--- Listed records ---
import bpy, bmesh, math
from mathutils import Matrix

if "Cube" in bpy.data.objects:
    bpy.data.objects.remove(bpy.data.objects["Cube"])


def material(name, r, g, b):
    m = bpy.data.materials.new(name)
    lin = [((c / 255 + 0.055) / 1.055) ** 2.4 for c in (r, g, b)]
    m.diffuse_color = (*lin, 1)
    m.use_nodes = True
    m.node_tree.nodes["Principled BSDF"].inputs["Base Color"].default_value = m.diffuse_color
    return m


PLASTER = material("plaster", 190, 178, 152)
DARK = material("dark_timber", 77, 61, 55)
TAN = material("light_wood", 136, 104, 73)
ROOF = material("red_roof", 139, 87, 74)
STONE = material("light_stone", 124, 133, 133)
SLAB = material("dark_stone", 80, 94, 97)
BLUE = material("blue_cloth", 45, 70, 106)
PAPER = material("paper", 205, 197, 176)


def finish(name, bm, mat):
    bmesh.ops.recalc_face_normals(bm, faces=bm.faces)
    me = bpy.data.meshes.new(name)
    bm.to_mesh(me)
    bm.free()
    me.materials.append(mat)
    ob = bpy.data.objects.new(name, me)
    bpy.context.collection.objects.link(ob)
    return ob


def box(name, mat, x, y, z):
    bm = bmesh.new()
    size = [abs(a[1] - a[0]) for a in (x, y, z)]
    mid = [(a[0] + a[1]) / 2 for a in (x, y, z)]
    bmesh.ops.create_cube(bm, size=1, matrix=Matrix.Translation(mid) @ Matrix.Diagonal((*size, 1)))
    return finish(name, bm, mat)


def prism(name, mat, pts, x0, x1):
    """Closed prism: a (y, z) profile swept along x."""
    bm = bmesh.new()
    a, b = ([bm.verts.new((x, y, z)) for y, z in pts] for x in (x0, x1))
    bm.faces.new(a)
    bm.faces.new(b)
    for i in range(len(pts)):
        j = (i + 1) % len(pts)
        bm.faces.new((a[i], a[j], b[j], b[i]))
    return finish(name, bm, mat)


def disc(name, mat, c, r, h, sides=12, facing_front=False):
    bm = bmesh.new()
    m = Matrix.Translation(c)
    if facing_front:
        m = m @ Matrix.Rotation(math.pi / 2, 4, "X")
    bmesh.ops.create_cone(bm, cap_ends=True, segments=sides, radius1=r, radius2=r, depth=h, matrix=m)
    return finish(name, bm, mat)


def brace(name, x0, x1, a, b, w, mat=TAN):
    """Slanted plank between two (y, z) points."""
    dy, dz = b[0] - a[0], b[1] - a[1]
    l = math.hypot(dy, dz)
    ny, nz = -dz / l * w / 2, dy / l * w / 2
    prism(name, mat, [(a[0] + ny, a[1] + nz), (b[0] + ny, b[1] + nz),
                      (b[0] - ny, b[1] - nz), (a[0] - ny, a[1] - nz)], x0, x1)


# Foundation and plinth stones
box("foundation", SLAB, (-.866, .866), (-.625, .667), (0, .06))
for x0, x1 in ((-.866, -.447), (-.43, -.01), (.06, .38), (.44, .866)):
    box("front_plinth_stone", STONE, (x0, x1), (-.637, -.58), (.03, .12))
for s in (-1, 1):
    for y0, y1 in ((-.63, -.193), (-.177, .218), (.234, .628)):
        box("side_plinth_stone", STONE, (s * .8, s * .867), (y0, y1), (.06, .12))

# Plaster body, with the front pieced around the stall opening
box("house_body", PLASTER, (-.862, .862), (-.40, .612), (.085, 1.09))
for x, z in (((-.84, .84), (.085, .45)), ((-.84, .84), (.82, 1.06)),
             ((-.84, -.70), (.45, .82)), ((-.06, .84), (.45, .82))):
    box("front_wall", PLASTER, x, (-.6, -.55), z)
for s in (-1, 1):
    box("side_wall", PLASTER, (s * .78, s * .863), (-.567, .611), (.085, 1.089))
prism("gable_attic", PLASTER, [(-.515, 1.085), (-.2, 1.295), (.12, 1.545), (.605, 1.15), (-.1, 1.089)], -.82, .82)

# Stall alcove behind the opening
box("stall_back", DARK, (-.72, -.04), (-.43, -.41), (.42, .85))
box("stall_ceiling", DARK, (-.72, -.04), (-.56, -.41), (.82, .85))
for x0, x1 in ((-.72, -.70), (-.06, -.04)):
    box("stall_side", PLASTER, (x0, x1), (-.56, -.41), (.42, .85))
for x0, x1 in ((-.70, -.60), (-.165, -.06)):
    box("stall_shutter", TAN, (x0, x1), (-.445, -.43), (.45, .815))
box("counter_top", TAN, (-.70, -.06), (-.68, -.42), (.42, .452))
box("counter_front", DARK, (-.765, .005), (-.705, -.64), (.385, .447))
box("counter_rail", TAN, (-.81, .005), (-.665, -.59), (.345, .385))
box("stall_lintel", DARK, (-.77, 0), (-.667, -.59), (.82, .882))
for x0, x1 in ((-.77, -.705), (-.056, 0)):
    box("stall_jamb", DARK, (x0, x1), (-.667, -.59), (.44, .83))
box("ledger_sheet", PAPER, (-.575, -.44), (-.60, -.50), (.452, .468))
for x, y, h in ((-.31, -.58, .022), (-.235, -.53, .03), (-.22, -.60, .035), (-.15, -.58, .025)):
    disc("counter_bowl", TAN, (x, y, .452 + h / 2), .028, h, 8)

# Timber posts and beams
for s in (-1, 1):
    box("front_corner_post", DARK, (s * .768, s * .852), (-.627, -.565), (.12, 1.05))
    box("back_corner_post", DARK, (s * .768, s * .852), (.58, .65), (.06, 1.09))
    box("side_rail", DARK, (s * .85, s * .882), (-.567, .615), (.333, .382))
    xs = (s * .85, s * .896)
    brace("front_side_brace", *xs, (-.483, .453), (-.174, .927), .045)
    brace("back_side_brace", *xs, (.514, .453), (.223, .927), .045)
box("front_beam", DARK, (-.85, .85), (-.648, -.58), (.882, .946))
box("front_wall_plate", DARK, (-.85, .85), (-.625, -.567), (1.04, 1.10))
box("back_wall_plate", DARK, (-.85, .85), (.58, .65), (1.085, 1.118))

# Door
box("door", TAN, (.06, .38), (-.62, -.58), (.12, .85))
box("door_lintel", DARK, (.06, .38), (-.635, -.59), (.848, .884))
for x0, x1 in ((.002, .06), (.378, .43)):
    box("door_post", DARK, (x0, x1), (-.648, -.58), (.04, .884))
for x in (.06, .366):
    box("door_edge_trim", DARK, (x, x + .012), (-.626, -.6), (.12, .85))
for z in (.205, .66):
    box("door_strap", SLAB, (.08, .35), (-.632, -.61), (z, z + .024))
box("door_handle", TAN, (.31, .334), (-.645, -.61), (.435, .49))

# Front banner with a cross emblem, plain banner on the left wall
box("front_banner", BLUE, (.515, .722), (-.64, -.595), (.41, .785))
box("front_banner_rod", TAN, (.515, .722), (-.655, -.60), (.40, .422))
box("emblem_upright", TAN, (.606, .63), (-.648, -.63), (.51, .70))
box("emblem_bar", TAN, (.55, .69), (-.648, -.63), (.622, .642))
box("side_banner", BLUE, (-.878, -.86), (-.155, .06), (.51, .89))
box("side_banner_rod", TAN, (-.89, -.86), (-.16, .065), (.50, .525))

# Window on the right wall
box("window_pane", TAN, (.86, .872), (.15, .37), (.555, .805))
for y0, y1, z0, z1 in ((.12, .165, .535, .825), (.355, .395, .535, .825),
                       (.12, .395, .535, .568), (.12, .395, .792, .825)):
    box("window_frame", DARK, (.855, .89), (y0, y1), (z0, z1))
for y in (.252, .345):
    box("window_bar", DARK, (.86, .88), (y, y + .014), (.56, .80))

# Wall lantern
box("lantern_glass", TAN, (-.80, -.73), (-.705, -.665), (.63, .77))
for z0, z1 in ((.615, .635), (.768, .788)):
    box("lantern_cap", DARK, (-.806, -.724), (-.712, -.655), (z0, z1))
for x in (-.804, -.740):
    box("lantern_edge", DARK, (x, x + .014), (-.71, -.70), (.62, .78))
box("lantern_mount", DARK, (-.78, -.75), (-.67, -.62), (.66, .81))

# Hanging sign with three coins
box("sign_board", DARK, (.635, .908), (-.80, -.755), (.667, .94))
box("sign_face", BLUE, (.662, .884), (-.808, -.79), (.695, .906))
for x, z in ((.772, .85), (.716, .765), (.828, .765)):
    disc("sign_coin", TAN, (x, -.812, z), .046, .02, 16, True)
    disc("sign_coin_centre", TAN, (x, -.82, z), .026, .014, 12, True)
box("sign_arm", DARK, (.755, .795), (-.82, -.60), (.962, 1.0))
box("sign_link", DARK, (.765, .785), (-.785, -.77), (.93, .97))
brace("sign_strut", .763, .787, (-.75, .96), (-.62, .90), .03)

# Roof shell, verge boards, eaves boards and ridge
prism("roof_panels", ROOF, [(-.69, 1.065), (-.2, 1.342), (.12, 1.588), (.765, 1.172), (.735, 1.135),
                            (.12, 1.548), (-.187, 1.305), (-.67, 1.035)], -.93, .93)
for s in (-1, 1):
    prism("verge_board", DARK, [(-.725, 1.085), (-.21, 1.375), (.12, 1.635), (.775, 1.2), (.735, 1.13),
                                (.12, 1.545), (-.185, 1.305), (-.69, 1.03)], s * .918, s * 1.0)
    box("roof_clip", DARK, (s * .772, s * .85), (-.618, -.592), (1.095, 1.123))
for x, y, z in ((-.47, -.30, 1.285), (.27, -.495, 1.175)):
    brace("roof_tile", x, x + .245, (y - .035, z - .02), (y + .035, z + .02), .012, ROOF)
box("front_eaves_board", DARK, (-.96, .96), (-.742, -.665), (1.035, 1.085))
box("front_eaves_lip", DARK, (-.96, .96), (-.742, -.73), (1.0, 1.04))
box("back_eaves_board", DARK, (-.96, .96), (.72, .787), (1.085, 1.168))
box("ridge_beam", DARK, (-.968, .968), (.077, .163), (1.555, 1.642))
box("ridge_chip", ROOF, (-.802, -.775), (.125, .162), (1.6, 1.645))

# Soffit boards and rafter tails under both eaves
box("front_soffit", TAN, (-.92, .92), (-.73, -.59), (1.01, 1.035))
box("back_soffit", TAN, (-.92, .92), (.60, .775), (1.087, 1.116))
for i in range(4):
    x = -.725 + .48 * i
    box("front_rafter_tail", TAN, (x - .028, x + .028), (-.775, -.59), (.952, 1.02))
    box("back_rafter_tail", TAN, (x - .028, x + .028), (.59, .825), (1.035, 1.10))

--- Task requirements ---
All lines of the records above that contain the word "objects" are to be copied out.

--- Output for this exercise ---
if "Cube" in bpy.data.objects:
    bpy.data.objects.remove(bpy.data.objects["Cube"])
    ob = bpy.data.objects.new(name, me)
    bpy.context.collection.objects.link(ob)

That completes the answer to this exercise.